After watching the heavy fighters for a bit, we walked through the campsites checking out the various pavilions and tents, and there came a point where it was all so overwhelming and I had to stop in my tracks and wail, "There's just so many things I want to make, Dave, and not enough time for them all!"

Well, that's not to say I won't give it a try. Next project I need to finish is a wool dress for the upcoming cooler weather. I've decided to go with the Moy Gown (I'd link, but you'd do better to Google it. There's a lot of different sites, and they're all quite good). I have some dark blue wool that I picked up a while back, and so today while I was doing laundry, I tossed it in with some other things while I drafted a pattern. It washed into a lovely, thick, soft piece that I found myself hugging for a few minutes after I'd folded it out of the dryer. I can't wait to have a dress of this stuff!

I'll be making a test-run garment first, to make sure of my pattern, and the material I'm using for that is a hilarious white and gold diamond patterned bit of yardage I got in a mixed bin at a yard sale for five bucks. I'm actually anticipating seeing what the test-run dress ends up like. I may end up wearing it just for fun. I think a bright solid-colored sideless surcoate would look great with it; something I could wear when I just didn't give a damn for authenticity.

The blue Moy will look terrific over my red flannel petti-bodies, and I have a bit of forest green diamondweave wool that I plan to make into a chaperone (hooded capelet, no liripipe on the back) to top it off.

Dave's doublet needs a real finish on the front, with the leather button plackets and decorative embroidery on the white wool, and he needs pants to wear with it, too. And sleeves. And epaulets, yes.
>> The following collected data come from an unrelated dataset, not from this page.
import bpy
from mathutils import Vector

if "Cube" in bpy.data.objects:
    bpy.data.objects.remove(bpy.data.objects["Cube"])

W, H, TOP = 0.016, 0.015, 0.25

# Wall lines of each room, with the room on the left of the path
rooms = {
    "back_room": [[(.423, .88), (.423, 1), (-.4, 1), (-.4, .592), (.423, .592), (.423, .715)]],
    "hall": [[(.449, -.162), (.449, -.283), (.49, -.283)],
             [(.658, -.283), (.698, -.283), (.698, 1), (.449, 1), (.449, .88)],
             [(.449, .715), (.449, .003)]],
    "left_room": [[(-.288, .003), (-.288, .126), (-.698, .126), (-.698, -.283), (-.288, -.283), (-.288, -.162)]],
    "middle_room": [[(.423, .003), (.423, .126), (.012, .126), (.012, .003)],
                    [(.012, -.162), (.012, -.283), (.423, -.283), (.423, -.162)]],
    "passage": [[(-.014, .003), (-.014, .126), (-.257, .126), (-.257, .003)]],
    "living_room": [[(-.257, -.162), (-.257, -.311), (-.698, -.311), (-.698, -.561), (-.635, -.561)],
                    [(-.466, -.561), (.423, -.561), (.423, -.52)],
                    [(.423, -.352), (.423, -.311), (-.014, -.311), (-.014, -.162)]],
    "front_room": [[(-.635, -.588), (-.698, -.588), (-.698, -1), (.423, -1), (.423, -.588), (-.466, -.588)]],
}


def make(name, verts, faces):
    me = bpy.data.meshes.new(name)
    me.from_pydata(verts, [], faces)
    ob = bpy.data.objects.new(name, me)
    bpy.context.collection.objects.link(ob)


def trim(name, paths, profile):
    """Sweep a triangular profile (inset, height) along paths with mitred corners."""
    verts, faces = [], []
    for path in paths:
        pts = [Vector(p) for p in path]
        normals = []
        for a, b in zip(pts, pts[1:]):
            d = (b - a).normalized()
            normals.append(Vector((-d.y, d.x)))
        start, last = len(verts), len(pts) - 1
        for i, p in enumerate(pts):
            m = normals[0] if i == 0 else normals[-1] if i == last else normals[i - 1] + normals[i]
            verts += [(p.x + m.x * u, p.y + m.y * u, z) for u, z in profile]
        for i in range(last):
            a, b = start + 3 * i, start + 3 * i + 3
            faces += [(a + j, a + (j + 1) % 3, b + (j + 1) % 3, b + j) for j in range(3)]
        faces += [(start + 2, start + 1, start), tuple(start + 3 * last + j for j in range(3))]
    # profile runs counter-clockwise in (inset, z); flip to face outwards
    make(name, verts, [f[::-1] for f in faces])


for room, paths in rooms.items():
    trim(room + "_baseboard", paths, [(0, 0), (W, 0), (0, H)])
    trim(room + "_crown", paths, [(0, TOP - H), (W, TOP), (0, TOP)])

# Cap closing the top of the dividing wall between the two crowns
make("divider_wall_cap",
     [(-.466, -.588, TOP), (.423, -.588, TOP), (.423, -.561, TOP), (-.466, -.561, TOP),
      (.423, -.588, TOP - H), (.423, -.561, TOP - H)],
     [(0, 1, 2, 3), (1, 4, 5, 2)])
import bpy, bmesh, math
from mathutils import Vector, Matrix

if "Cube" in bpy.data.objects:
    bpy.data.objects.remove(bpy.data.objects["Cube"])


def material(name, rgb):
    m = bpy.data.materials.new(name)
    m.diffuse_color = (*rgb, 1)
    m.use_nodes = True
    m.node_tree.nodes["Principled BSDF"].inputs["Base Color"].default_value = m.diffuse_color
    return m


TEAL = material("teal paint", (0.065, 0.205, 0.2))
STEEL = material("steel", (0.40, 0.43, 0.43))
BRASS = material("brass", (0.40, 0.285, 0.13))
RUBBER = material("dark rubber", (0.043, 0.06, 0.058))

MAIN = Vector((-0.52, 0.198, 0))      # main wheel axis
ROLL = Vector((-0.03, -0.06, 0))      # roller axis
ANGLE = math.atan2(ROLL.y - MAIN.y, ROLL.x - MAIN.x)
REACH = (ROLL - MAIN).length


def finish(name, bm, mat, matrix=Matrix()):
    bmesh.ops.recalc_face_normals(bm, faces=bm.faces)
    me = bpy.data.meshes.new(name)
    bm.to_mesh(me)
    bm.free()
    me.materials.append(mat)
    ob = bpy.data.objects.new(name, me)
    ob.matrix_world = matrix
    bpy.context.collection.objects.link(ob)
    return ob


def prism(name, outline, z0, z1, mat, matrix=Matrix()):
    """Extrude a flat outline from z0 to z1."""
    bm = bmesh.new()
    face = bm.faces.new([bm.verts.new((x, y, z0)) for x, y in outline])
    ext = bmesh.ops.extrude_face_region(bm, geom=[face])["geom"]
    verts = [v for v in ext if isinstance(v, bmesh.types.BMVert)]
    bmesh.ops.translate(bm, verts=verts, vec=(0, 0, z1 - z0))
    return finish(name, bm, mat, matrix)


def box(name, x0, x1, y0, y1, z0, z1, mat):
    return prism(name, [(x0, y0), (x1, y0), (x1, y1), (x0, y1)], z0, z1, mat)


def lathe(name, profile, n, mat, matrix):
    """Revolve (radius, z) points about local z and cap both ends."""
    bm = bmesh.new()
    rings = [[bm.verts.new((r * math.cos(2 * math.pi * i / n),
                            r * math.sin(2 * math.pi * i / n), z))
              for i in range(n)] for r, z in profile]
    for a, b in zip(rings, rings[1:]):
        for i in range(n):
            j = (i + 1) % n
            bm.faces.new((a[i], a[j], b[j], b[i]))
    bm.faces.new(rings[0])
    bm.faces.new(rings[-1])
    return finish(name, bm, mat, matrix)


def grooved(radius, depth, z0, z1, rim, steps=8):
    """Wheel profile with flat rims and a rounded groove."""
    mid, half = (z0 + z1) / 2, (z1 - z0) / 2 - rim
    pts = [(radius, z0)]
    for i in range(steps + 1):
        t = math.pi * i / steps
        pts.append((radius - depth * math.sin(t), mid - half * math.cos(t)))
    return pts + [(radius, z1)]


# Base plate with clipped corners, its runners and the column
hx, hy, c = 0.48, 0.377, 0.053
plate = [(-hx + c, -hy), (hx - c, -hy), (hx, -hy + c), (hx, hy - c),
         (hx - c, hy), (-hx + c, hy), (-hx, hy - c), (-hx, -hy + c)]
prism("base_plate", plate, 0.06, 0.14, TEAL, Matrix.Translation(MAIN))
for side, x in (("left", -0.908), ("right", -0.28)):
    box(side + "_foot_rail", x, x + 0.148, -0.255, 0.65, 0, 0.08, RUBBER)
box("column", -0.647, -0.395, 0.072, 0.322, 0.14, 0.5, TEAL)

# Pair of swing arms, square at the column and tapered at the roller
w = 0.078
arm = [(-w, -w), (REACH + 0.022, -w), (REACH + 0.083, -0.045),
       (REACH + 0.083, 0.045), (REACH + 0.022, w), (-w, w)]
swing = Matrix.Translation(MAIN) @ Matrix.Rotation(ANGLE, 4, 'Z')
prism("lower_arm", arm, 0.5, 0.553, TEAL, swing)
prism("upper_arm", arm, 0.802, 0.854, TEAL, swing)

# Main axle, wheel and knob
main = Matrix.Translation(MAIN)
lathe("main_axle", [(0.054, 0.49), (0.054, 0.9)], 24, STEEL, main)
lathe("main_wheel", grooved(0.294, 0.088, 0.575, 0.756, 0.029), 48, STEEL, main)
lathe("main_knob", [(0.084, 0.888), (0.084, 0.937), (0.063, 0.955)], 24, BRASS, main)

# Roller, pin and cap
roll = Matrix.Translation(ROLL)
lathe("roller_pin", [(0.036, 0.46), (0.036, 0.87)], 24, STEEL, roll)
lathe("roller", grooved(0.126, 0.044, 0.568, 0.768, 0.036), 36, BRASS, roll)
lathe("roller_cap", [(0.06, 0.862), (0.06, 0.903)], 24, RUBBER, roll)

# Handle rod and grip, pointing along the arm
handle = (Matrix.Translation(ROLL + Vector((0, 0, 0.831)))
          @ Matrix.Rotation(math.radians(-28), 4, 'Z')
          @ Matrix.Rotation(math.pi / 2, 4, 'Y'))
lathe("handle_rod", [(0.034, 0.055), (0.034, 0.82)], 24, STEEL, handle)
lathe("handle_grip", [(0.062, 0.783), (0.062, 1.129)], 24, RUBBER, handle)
But what I really need is... someone I can talk shop with, who knows more than me and can guide me when I have questions. It's all well and good for me to look things up when I need an answer, but what I'd really appreciate is someone who can look at what I'm doing and point out thing I might not be thinking of. Like what? Well, I dunno. If I knew, I'd not need someone like that, would I?

Anyway, it's seamstress bedtime. Stay tuned for pictures of the Mock Moy in the future!

Saturday, September 3, 2011

The Doublet of Dave ... for now.

The doublet got "done enough" this morning at 2:30. The wool buttons were the sticking point; figuring out how to make/making those took over an hour and a half. Ugh.

The original design plan was to make "hinges" of leather to serve as button plackets across the front, but once it passed midnight, I just wanted to get it wearable so I could go to bed. (Work in the morning at 6!) I made a fingerweave braid of brown and white and stitched it along the front seam, leaving loops to act as buttonholes. It made a nice finish, and is easily removable when I have time to re-visit the doublet and finish it the way I originally planned.

And yeah, I know what you're thinking. I did forget the epaulets. But I can add them later too.

Finished: Fabbard

Here is my fan scabbard ("fabbard") all done up and ready for use. Yeah, it's a little lumpy. Yeah, the design isn't all that great. But considering it's the first time I've made anything like this, I think it's not a bad start. It serves, it's sturdy and reasonably attractive, and it's given me ideas on how I can improve the design for next time.